There has been a noticeable retrenchment in magazine publishers’ expectations of what an app should do. Mashable carries a quotation from David Carey, President of Hearst Media in the US, one of the industry’s biggest hitters:
When Hearst first launched digital editions for the iPad, it loaded its titles with interactive features — features, Hearst President David Carey said, readers don’t necessarily want.
“We had to find out whether people wanted something all-new and interactive, or if they just wanted the magazine in mobile mode,” Carey recounted onstage at Mashable‘s Media Summit in New York City Friday. “The industry overshot the interactivity early on. What we discovered is that most people just want the product itself,” Tablet Readers Dont Want Interactivity Says Hearst President
I don’t see why magazines need to abandon the very idea of introducing interactivity and multimedia through their apps, but its refreshing to hear a leading publisher admit that they started off on the wrong footing.
However, I still have a problem with the way in which Mr Carey is framing his proposition. Surely he should be thinking of his audience as buying a service not a product? Because the magazine industry has not only been learning that digital magazines need to be a reasonably simple and straightforward proposition on the iPad, the other big lesson that has been learnt in the last two years is that the digital magazine is a subscription service, not a product at all. Selling subscriptions through iTunes is good news, and publishers are confusing themselves, and more important they are confusing their audience by trying to sell magazine “issues” (ie products) when what the iPad really helps them to do is to sell subscriptions (ie a service). Newsstand does allow a publisher to sell single issues, as well as subscriptions, but does the punter really want a single issue which does not seamlessly transition to a subscription? And how should a publisher price a single issue, when its also possible and almost certainly more attractive to sell a 30 day subscription? Magazine publishers are finding that 30 day subscriptions work very well for them in iTunes, because they have a low price threshold and are highly renewable. But we then find the rather nonsensical situation that a single monthly issue is being priced at a higher price than a monthly subscription, and yet the monthly subscription is likely to bring the user access to two issues, each of which can be synced to the device.
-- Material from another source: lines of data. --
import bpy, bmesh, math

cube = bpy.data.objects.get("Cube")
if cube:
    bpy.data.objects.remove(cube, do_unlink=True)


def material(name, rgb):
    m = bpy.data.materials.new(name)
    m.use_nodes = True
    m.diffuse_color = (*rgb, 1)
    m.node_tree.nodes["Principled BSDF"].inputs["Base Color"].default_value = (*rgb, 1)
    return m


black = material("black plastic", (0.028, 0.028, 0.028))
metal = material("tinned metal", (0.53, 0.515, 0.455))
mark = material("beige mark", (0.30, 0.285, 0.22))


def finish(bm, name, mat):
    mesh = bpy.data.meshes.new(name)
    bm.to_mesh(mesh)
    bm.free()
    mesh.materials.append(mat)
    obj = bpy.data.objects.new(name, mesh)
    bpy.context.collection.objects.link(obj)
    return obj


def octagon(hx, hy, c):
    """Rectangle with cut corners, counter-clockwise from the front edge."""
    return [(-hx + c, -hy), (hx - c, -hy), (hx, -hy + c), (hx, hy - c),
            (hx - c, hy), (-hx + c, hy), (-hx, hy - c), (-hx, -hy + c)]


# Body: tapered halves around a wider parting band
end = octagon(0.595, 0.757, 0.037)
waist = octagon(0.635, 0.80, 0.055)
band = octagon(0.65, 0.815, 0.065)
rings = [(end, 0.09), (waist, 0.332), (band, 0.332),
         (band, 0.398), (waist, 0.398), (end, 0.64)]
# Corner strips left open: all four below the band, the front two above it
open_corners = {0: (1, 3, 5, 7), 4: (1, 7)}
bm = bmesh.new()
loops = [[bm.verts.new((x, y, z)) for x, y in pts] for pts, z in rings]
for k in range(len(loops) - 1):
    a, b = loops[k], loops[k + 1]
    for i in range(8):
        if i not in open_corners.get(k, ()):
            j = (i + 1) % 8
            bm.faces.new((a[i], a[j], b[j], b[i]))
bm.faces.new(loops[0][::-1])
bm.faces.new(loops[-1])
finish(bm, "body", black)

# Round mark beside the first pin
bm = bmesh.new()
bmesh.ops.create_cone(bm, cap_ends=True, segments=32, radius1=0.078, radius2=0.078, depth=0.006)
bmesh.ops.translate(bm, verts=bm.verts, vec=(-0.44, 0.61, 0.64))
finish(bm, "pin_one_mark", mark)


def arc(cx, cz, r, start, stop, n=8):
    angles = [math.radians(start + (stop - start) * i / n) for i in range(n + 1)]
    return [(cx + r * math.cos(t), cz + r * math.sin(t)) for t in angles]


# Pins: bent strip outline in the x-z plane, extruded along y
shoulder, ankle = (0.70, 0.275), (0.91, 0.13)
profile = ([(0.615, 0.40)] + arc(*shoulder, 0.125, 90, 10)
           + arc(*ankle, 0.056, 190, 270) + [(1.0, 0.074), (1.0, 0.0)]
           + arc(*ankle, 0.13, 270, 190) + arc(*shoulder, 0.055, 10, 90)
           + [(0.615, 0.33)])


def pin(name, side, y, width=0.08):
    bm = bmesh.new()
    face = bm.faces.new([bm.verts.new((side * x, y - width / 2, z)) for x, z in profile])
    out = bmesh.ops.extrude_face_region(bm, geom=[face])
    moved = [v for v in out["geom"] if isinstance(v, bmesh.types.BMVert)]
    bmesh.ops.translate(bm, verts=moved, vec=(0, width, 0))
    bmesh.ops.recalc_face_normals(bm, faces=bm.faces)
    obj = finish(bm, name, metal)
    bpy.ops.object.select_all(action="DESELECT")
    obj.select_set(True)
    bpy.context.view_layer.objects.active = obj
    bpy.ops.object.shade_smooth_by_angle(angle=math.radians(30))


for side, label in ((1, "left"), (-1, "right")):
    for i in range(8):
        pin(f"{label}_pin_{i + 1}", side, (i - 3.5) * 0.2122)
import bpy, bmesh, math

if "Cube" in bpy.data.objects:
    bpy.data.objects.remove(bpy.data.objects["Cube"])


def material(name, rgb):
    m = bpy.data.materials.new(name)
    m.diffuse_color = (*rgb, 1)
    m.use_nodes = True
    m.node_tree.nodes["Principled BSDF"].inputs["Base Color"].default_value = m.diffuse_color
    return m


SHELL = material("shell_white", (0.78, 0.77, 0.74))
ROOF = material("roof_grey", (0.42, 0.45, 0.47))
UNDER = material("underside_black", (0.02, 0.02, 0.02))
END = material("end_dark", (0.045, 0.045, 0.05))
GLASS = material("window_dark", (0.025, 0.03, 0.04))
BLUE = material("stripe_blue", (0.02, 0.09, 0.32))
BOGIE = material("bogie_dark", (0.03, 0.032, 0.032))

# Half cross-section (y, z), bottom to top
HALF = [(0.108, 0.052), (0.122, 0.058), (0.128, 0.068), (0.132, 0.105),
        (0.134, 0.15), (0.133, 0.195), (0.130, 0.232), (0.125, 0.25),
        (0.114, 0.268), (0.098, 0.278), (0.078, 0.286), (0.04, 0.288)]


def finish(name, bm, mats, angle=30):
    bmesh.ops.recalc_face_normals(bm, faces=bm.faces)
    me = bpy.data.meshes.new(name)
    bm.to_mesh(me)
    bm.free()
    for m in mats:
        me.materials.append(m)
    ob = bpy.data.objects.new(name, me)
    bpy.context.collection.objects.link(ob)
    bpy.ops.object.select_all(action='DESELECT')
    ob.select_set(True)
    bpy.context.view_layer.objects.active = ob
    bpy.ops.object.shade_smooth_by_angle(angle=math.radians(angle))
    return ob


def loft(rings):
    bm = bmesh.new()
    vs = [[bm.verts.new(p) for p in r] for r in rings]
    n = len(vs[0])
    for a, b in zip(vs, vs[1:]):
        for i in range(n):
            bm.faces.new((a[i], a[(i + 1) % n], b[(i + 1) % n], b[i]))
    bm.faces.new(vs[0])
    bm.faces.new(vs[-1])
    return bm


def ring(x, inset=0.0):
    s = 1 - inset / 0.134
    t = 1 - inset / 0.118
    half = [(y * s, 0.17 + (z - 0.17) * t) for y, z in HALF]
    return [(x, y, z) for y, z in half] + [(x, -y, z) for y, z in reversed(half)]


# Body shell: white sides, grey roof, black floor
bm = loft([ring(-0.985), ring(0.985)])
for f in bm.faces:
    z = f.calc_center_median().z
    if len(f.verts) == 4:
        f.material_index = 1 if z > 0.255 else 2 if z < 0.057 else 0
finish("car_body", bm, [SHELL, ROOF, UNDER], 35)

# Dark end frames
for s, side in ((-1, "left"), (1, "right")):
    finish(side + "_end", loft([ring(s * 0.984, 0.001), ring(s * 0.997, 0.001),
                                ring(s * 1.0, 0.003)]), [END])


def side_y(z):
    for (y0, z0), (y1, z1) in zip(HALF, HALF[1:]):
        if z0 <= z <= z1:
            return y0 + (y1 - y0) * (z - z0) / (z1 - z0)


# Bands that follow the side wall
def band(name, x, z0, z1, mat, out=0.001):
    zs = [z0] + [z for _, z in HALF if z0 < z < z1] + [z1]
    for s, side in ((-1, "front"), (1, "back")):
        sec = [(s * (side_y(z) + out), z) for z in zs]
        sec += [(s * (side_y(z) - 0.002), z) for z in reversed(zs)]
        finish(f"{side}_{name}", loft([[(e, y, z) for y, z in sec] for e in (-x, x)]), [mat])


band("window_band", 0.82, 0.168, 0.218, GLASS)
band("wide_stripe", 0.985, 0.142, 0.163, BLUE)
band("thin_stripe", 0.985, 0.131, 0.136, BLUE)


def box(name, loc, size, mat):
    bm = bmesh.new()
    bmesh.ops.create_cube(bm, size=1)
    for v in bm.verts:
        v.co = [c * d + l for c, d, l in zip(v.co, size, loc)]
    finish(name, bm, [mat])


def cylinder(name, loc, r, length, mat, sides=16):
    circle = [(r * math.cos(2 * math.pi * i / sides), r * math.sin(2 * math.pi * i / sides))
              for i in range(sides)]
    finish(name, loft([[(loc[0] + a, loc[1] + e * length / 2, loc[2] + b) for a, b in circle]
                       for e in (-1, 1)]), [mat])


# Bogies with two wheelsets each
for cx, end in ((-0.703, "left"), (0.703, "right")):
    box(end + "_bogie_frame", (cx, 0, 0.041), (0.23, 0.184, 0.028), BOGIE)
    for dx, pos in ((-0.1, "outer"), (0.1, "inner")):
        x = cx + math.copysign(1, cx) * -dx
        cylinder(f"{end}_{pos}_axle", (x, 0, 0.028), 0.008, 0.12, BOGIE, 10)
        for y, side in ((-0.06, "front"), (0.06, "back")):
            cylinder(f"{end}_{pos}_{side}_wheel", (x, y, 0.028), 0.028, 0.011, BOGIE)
If a publisher ducks this problem by only selling quarterly subs, they have to put the quarterly price to a higher level in iTunes than the sweet-spot low subscription that can be offered with a 30 day sub. Furthermore the 30 day subs are not only easy to buy they have very strong renewability. Once the publisher is thinking solidly of the ‘service’ aspect of their proposition, everything falls in place: sell subscriptions, make sure that they are available through Apple iTunes newsstand with its default easy-renewal option, provide as much archival access as you can through the app, since the service is a service make sure that support is efficient, prompt, efficient and polite; and make sure that forthcoming issues are as vital and vivid as possible. That way customers will be glad to renew and circulations will continue to climb.